Thanks guys, for entertaining a greenhorn's notions
Well, I was just thinking that if you had a colony at its happiest sugar percentage the entire ferment (around 2%), they might be healthier overall, and more capable of dealing with various other conditions, like the alcohol percentage rising. It also means they would be less stressed and you would get a different tasting product from a regular run, which may be good or bad depending on what you want. Also, you wouldn't have much die off near the beginning, and thus you'd have a larger population of cells, so you'd have more genetic diversity, and a better chance of developing heartier progeny.
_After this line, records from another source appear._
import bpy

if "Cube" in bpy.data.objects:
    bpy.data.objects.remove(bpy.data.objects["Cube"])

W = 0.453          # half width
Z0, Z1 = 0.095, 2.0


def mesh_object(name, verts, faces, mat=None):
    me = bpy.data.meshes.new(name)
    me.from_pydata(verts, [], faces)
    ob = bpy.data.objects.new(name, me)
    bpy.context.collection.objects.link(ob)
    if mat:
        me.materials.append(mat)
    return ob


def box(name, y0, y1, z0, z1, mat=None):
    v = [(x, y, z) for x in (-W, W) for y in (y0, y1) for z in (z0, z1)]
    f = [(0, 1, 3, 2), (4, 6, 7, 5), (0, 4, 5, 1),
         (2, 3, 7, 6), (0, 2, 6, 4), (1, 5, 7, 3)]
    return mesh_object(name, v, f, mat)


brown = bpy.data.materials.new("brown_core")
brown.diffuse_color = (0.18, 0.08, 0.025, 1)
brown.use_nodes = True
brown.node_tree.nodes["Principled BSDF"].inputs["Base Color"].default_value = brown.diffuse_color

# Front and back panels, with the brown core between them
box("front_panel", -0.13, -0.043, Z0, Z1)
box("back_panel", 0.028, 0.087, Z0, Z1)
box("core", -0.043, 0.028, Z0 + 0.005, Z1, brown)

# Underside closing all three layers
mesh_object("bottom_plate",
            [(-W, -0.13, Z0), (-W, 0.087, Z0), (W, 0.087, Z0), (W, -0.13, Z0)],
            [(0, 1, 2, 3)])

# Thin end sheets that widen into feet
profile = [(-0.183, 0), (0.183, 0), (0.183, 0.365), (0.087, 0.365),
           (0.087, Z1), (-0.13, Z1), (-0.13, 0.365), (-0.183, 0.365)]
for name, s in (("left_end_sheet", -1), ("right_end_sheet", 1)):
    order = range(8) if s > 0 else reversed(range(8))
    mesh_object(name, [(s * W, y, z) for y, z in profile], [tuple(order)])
As far as addition goes, of course.. you wouldn't want to add the sugar dry. You could work it out with a warm solution of saturated sugar + nutrients (except for any solids. I'd guess you could just pitch in a bit of yeast hulls from time to time) in a vessel that had a slow stirrer (just some cheap gear motor connected to an old kitchen aid beater), and a calculated drip rate based on how fast the yeast were working. Or you could just do it over a fixed time period, like 72 hours or so. Or if you wanted to ferment more slowly, use that time period instead. I'm guessing though that the sugars that were there would get fermented a bit more quickly, so you would have to play with addition rates. It might also make sense to sparge out your sugar solution for a few minutes with N2 to get rid of oxygen, but I dont imagine that would be necessary.
Another advantage is that you can control the sugar concentration at any moment, and thus control the fermentation rate and temperature, directly. You wouldn't have to worry about foaming over, or overheating. In fact, I would bet the temperature would remain relatively constant throughout the process. You could even do various things like forcing a bit of stress at points during the ferment, to see what effect it had on the final flavor and %ABV.
Since you're going through all this trouble, you could also stir your ferment slowly to keep it from stratifying. Unless thats what you want
If you did stir your ferment, it would probably be good to be a slow, and non shearing mixer (like a few stacked discs with a few holes drilled in them near the spindle, or even easier.. just a length of stainless wire shaped like a tear drop near the end)
Its definitely a bit complicated, but it provides a whole new toy to play with. And since this whole thing is just one, big, giant toy for me to play with, I like that
Now, this could also mean that the fermentation might be more likely to stick.. I don't know. But if you were adding nutrients along with the sugars in good ratios, I would think that would prevent malnutrition. Or you could put ALL the nutrients in the fermentation tank, and only drip over the sugars.
Thats pretty much the whole spark. I dont think this setup is any more complicated (less even) than making up a VM reflux still, especially considering it doesn't involve winding copper, soldering and brazing!